◆ **What you should do**
After reading the data below, copy out every line that contains the word "verts".

○ ○ ○

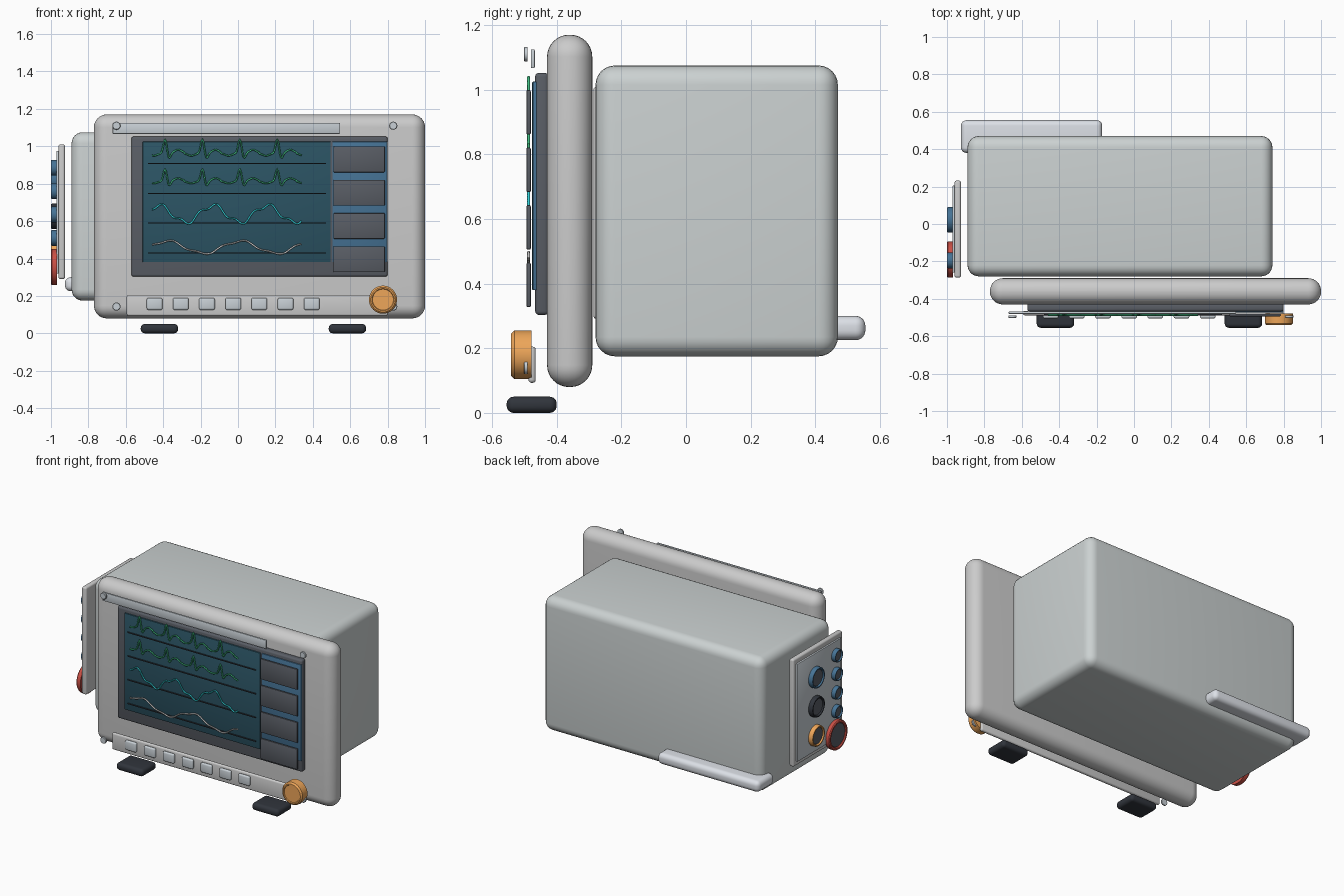
import bpy, bmesh, math
from mathutils import Matrix

if "Cube" in bpy.data.objects:
    bpy.data.objects.remove(bpy.data.objects["Cube"])

mats = {}


def paint(ob, color):
    if color is None:
        return
    if color not in mats:
        m = bpy.data.materials.new("color_%d" % len(mats))
        m.diffuse_color = (*color, 1)
        m.use_nodes = True
        m.node_tree.nodes["Principled BSDF"].inputs["Base Color"].default_value = m.diffuse_color
        mats[color] = m
    ob.data.materials.append(mats[color])


def finish(bm, name, color):
    me = bpy.data.meshes.new(name)
    bm.to_mesh(me)
    bm.free()
    ob = bpy.data.objects.new(name, me)
    bpy.context.collection.objects.link(ob)
    paint(ob, color)
    bpy.ops.object.select_all(action='DESELECT')
    ob.select_set(True)
    bpy.context.view_layer.objects.active = ob
    bpy.ops.object.shade_smooth_by_angle(angle=math.radians(35))
    return ob


def box(name, x, y, z, bevel=0.0, color=None, seg=6):
    """Rounded box from (min, max) ranges."""
    bm = bmesh.new()
    bmesh.ops.create_cube(bm, size=1)
    for v in bm.verts:
        v.co = [r[0] + (c + 0.5) * (r[1] - r[0]) for c, r in zip(v.co, (x, y, z))]
    if bevel:
        bmesh.ops.bevel(bm, geom=bm.edges[:], offset=bevel, segments=seg,
                        profile=0.5, affect='EDGES')
    return finish(bm, name, color)


def lathe(name, profile, origin, axis, color=None, steps=40):
    """Spin (radius, height) points around an axis: 'X' faces -x, 'Y' faces -y."""
    bm = bmesh.new()
    verts = [bm.verts.new((r, 0, h)) for r, h in profile]
    edges = [bm.edges.new(p) for p in zip(verts, verts[1:])]
    bmesh.ops.spin(bm, geom=verts + edges, axis=(0, 0, 1), cent=(0, 0, 0),
                   angle=math.tau, steps=steps)
    bmesh.ops.remove_doubles(bm, verts=bm.verts, dist=1e-5)
    bmesh.ops.recalc_face_normals(bm, faces=bm.faces)
    rot = Matrix.Rotation(math.pi / 2, 4, 'X') if axis == 'Y' else Matrix.Rotation(-math.pi / 2, 4, 'Y')
    bmesh.ops.transform(bm, matrix=Matrix.Translation(origin) @ rot, verts=bm.verts)
    return finish(bm, name, color)


def disc(r, h, b=0.003):
    return [(0, 0), (r, 0), (r, h - b), (r - b, h), (0, h)]


def trace(name, func, color):
    """Thin tube following z = func(x) across the screen."""
    n = 160
    cu = bpy.data.curves.new(name, 'CURVE')
    cu.dimensions = '3D'
    cu.bevel_depth = 0.005
    cu.bevel_resolution = 1
    sp = cu.splines.new('POLY')
    sp.points.add(n)
    for i, p in enumerate(sp.points):
        x = -0.46 + 0.8 * i / n
        p.co = (x, -0.487, func(x), 1)
    ob = bpy.data.objects.new(name, cu)
    bpy.context.collection.objects.link(ob)
    paint(ob, color)


SHELL, WHITE = (0.60, 0.64, 0.64), (0.80, 0.81, 0.82)
SILVER, DARK = (0.58, 0.63, 0.67), (0.03, 0.035, 0.045)
CHARCOAL, BLUE = (0.10, 0.11, 0.13), (0.06, 0.17, 0.30)
TEAL, ORANGE = (0.025, 0.09, 0.13), (0.85, 0.38, 0.10)
RED, GREEN, CYAN = (0.6, 0.08, 0.06), (0.05, 0.5, 0.22), (0.03, 0.6, 0.65)

# housing
box("main_body", (-0.89, 0.74), (-0.28, 0.47), (0.175, 1.075), 0.06, SHELL)
box("front_bezel", (-0.77, 1.0), (-0.43, -0.29), (0.08, 1.17), 0.068, WHITE, 8)
box("rear_bar", (-0.925, -0.17), (0.38, 0.555), (0.225, 0.3), 0.03, (0.72, 0.75, 0.80))
for i, x in enumerate((-0.42, 0.585)):
    box("foot_%d" % i, (x - 0.1, x + 0.1), (-0.555, -0.4), (0, 0.05), 0.022, DARK)

# display
box("screen_frame", (-0.57, 0.80), (-0.467, -0.425), (0.303, 1.052), 0.012, CHARCOAL, 3)
box("readout_panel", (0.505, 0.798), (-0.474, -0.46), (0.38, 1.025), 0.003, BLUE, 2)
box("screen", (-0.51, 0.495), (-0.476, -0.46), (0.38, 1.025), 0.003, TEAL, 2)
for i in range(4):
    zc = 0.93 - 0.178 * i
    box("readout_tile_%d" % i, (0.51, 0.785), (-0.494, -0.48), (zc - 0.069, zc + 0.069),
        0.005, CHARCOAL, 2)
    zb = 0.907 - 0.159 * i
    box("trace_baseline_%d" % i, (-0.48, 0.47), (-0.486, -0.48), (zb - 0.003, zb + 0.003), 0, DARK)


# waveforms
def pulse(base, amp):
    def f(x):
        t = (x + 0.39 + 0.1) % 0.2 - 0.1
        g = lambda c, w: math.exp(-((t - c) / w) ** 2)
        return base + amp * (g(0, 0.012) - 0.4 * g(0.022, 0.012) + 0.22 * g(0.07, 0.025) - 0.2 * g(-0.06, 0.03))
    return f


def breathing(x):
    a = math.tau * (x + 0.135) / 0.29
    return 0.638 + 0.045 * math.cos(a) + 0.012 * math.sin(3 * a)


def slow(x):
    a = math.tau * (x - 0.01) / 0.39
    return 0.46 + 0.033 * math.cos(a) + 0.006 * math.sin(3 * a)


trace("heart_trace", pulse(0.965, 0.075), GREEN)
trace("second_heart_trace", pulse(0.815, 0.065), GREEN)
trace("oxygen_trace", breathing, CYAN)
trace("breathing_trace", slow, (0.6, 0.6, 0.58))

# front trim, screws and controls
box("top_strip", (-0.67, 0.545), (-0.48, -0.468), (1.067, 1.125), 0.003, SILVER, 2)
for i, (x, z) in enumerate(((-0.65, 1.11), (0.83, 1.11), (-0.65, 0.143), (0.83, 0.143))):
    lathe("screw_%d" % i, disc(0.022, 0.012), (x, -0.49, z), 'Y', SILVER, 20)
box("button_panel", (-0.595, 0.80), (-0.488, -0.465), (0.093, 0.205), 0.01, WHITE, 3)
for i in range(7):
    x = -0.446 + 0.14 * i
    box("button_%d" % i, (x - 0.042, x + 0.042), (-0.505, -0.484), (0.125, 0.19), 0.01, SILVER, 3)
lathe("knob", [(0, 0), (0.075, 0), (0.075, 0.053), (0.072, 0.057), (0.066, 0.063),
               (0.059, 0.063), (0.056, 0.058), (0, 0.058)], (0.775, -0.478, 0.18), 'Y', ORANGE)

# connector plate on the left side
box("side_plate", (-0.96, -0.925), (-0.287, 0.232), (0.29, 1.01), 0.012, WHITE, 4)
box("side_plate_inset", (-0.971, -0.95), (-0.26, 0.205), (0.32, 0.975), 0.004, SILVER, 2)


def socket(name, y, z, r, color):
    lathe(name + "_ring", [(r * 0.8, 0), (r, 0), (r, 0.026), (r * 0.95, 0.032),
                           (r * 0.85, 0.032), (r * 0.8, 0.026), (r * 0.8, 0)],
          (-0.968, y, z), 'X', color)
    lathe(name + "_core", disc(r * 0.81, 0.024), (-0.968, y, z), 'X', CHARCOAL)


for i, c in enumerate((BLUE, DARK, ORANGE)):
    socket("large_socket_%d" % i, 0.022, 0.82 - 0.195 * i, 0.068, c)
for i in range(4):
    socket("small_socket_%d" % i, -0.195, 0.885 - 0.125 * i, 0.042, BLUE)
socket("red_socket", -0.19, 0.355, 0.097, RED)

○ ○ ○

◆ **Your response**
    for v in bm.verts:
    verts = [bm.verts.new((r, 0, h)) for r, h in profile]
    edges = [bm.edges.new(p) for p in zip(verts, verts[1:])]
    bmesh.ops.spin(bm, geom=verts + edges, axis=(0, 0, 1), cent=(0, 0, 0),
    bmesh.ops.remove_doubles(bm, verts=bm.verts, dist=1e-5)
    bmesh.ops.transform(bm, matrix=Matrix.Translation(origin) @ rot, verts=bm.verts)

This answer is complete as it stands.